East Central University was one of three normal schools established in eastern Oklahoma in 1909. Three similar institutions had been established earlier in the western half of the new state; each provided preparatory education including two years of college leading to teacher certification.

Ada's selection as the college's location followed intensive lobbying efforts by the 25,000 Club, a local booster club which also raised funds for faculty salaries so classes could begin that fall in local churches and public school classrooms. The 1910 legislature appropriated funds for faculty salaries and construction of a building which was completed later that year on a sixteen acre site which had been donated by Dan Hayes, a Chickasaw allottee.

In 1919 the six normal schools became teachers' colleges and began to confer bachelors degrees. In 1939 they added degree programs in Arts and Sciences and were designated as state colleges.
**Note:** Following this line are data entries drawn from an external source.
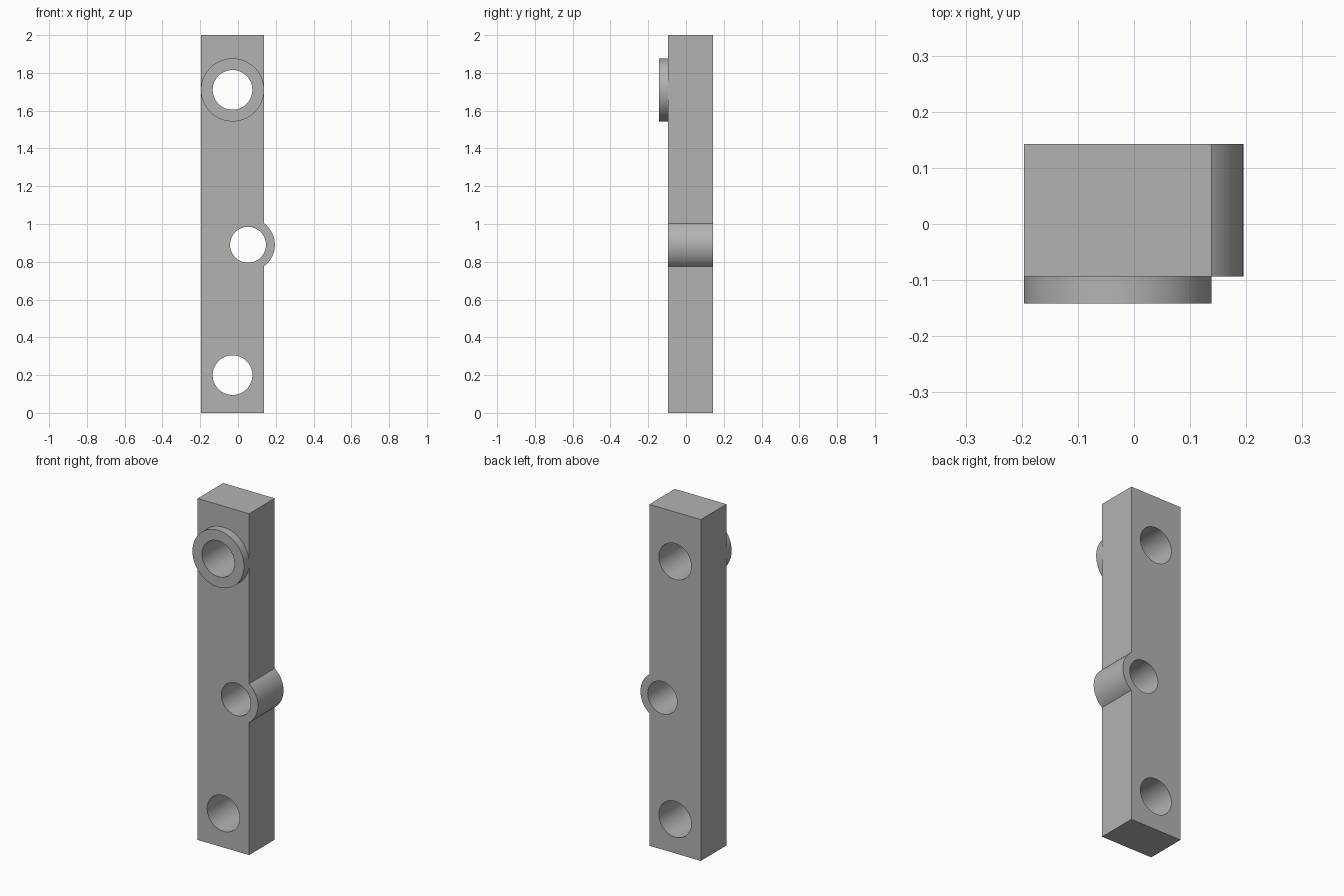
import bpy, bmesh, math
from mathutils import Matrix

if "Cube" in bpy.data.objects:
    bpy.data.objects.remove(bpy.data.objects["Cube"])

SEGMENTS = 96
grey = bpy.data.materials.new("light_grey")
grey.diffuse_color = (0.45, 0.45, 0.45, 1)
grey.use_nodes = True
grey.node_tree.nodes["Principled BSDF"].inputs["Base Color"].default_value = grey.diffuse_color


def arc(cx, cz, r, start=0.0, end=2 * math.pi, closed=True):
    n = SEGMENTS if closed else SEGMENTS // 2
    last = n if closed else n + 1
    return [(cx + r * math.cos(start + (end - start) * i / n),
             cz + r * math.sin(start + (end - start) * i / n)) for i in range(last)]


def plate(name, loops, front, back):
    """Extrude an outline with holes from y = front to y = back."""
    curve = bpy.data.curves.new(name, "CURVE")
    curve.dimensions = "2D"
    curve.fill_mode = "BOTH"
    curve.extrude = (back - front) / 2
    for loop in loops:
        spline = curve.splines.new("POLY")
        spline.points.add(len(loop) - 1)
        for point, (x, z) in zip(spline.points, loop):
            point.co = (x, z, 0, 1)
        spline.use_cyclic_u = True
    obj = bpy.data.objects.new(name, curve)
    bpy.context.collection.objects.link(obj)
    bpy.ops.object.select_all(action="DESELECT")
    obj.select_set(True)
    bpy.context.view_layer.objects.active = obj
    bpy.ops.object.convert(target="MESH")
    obj = bpy.context.object
    # Stand the plate upright and weld its caps to its walls
    bm = bmesh.new()
    bm.from_mesh(obj.data)
    bm.transform(Matrix.Translation((0, (front + back) / 2, 0))
                 @ Matrix.Rotation(math.pi / 2, 4, "X"))
    bmesh.ops.remove_doubles(bm, verts=bm.verts, dist=1e-5)
    bmesh.ops.recalc_face_normals(bm, faces=bm.faces)
    bm.to_mesh(obj.data)
    bm.free()
    obj.data.materials.clear()
    obj.data.materials.append(grey)
    bpy.ops.object.shade_smooth_by_angle(angle=math.radians(30))
    return obj


LEFT, RIGHT, FRONT, BACK = -0.196, 0.138, -0.094, 0.143
MID_X, PIVOT_X, PIVOT_Z, BOSS_R = -0.029, 0.053, 0.89, 0.142
TOP_Z, BOTTOM_Z, HOLE_R = 1.71, 0.20, 0.105

# Bar with a rounded side boss and three through holes
a = math.acos((RIGHT - PIVOT_X) / BOSS_R)
outline = ([(LEFT, 0), (RIGHT, 0)]
           + arc(PIVOT_X, PIVOT_Z, BOSS_R, -a, a, closed=False)
           + [(RIGHT, 2), (LEFT, 2)])
plate("link_bar", [outline,
                   arc(MID_X, TOP_Z, HOLE_R),
                   arc(PIVOT_X, PIVOT_Z, 0.095),
                   arc(MID_X, BOTTOM_Z, HOLE_R)], FRONT, BACK)

# Raised collar around the top hole
plate("front_collar", [arc(MID_X, TOP_Z, 0.167), arc(MID_X, TOP_Z, HOLE_R)], -0.142, FRONT)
In 1954 the six colleges were authorized to offer their first graduate work in a fifth-year program for teachers. Other master's degrees have since been added. In 1974 East Central became East Central Oklahoma State University which was changed to East Central University in 1985.

East Central has had eight presidents during its history: Charles Briles; James Gordon; Adolph Linscheid; Charles Spencer; Stanley Wagner; Bill Cole, Richard Rafes and John Hargrave. Distinguished alumni include four governors. Those serving Oklahoma were Robert S. Kerr, who is also noted for his career in the U.S. Senate, and George Nigh. Ernest McFarland, governor and U.S. Senator from Arizona, was a class mate of Kerr's. Varied Chickasaw and Choctaw governors and officials, including Governor Bill Anoatubby, also graduated from the university. Other East Central distinctives include pioneering efforts among Oklahoma universities promoting access to handicapped students and the development of corresponding undergraduate and graduate degree programs for rehabilitation services, services to the deaf, and similar areas. Today the campus consists of 37 buildings on 135 acres; the university typically enrolls more than 4,000 students per semester.
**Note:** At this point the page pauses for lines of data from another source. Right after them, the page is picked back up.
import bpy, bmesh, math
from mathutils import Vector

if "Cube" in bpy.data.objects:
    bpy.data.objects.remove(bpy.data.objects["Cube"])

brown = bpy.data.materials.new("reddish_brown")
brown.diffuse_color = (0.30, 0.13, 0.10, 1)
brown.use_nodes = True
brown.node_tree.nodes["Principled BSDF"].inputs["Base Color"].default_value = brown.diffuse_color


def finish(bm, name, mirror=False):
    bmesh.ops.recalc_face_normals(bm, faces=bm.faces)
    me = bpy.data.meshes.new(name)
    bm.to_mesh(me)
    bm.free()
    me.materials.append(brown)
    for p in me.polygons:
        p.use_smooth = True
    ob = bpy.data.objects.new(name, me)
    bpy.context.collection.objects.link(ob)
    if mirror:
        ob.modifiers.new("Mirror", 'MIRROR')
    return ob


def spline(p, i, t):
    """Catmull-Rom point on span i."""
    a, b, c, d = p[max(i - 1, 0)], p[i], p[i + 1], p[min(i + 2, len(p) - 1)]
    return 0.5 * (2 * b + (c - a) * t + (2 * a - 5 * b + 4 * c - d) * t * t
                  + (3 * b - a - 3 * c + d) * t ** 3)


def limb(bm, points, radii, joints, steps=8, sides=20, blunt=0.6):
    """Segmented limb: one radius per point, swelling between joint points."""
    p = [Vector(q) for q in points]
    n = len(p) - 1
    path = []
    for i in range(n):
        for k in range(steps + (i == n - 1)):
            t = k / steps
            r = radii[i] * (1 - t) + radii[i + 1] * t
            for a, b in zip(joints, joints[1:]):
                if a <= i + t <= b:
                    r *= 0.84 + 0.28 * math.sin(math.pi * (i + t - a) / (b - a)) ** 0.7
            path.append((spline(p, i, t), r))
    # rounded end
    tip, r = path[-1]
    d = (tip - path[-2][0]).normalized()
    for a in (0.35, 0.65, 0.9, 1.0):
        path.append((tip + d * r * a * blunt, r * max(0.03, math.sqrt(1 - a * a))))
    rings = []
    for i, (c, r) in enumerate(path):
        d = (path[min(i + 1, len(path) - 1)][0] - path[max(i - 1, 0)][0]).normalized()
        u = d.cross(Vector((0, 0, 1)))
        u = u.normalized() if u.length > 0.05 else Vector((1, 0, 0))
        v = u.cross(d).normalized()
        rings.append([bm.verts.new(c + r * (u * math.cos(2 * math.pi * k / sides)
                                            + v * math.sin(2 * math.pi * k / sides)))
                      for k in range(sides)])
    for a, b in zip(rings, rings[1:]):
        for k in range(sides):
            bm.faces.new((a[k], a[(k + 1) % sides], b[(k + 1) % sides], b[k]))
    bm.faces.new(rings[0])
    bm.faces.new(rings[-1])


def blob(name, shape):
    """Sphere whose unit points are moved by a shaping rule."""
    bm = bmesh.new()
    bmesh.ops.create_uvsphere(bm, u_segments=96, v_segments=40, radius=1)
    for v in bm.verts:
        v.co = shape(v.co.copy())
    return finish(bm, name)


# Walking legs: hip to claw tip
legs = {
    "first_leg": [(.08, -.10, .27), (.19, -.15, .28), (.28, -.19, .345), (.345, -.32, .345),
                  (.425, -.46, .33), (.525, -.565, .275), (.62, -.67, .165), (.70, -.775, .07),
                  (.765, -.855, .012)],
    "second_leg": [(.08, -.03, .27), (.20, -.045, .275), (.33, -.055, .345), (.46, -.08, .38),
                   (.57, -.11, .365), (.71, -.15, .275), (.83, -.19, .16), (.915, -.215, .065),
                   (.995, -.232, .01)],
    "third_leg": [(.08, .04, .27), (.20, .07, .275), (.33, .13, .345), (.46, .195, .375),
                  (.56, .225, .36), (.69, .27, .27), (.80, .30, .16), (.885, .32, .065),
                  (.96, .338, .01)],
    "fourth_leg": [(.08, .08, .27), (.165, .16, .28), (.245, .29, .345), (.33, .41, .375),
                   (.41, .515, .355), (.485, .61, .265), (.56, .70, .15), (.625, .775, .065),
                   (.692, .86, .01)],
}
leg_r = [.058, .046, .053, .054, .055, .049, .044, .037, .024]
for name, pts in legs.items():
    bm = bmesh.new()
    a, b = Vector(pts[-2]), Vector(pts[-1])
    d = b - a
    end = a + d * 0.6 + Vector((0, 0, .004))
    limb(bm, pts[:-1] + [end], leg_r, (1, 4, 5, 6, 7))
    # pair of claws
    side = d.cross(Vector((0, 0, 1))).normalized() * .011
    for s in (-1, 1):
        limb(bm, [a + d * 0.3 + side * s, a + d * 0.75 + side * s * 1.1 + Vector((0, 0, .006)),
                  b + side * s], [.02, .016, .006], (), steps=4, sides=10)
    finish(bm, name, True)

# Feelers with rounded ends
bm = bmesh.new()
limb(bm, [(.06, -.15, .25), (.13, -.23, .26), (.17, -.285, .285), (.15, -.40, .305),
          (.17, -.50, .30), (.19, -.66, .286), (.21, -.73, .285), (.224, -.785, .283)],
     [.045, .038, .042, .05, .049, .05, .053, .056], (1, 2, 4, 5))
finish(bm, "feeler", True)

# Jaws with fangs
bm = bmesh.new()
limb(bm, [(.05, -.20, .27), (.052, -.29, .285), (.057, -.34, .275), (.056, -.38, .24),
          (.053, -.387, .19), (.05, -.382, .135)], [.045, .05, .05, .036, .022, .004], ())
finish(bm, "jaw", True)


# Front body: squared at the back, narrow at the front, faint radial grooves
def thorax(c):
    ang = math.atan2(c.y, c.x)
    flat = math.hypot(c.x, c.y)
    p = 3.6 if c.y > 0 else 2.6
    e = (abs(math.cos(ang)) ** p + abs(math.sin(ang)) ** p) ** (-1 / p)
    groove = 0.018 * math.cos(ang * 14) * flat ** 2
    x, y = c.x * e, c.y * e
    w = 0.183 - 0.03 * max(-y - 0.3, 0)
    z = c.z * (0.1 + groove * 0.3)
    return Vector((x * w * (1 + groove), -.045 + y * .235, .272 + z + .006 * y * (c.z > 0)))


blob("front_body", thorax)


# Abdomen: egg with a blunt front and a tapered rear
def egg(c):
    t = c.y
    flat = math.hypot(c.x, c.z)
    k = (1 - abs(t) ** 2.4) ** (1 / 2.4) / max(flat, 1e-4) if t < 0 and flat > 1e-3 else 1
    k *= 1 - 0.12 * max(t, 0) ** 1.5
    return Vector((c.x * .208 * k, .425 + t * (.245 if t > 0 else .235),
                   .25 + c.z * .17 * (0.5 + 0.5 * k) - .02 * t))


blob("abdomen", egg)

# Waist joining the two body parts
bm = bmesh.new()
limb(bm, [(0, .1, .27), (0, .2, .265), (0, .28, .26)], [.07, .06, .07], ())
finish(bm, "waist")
Alvin O. Turner

Bibliography

Biles, J. Hugh. The Early History of Ada. (Oklahoma State Bank, 1954).

Boeger, Palmer, et. al. The East Central Story. (East Central University, 1984).

East Central University, 2002-03 Catalog. (East Central University, Ada, OK, 2002).

A History of Pontotoc County, unpublished Master's Thesis. (Oklahoma State U, 1940).

Kroeker, Marvin E. and Guy W. Logsdon. Ada, Oklahoma, Queen City of the Chickasaw Nation. (Donning Co., 1998).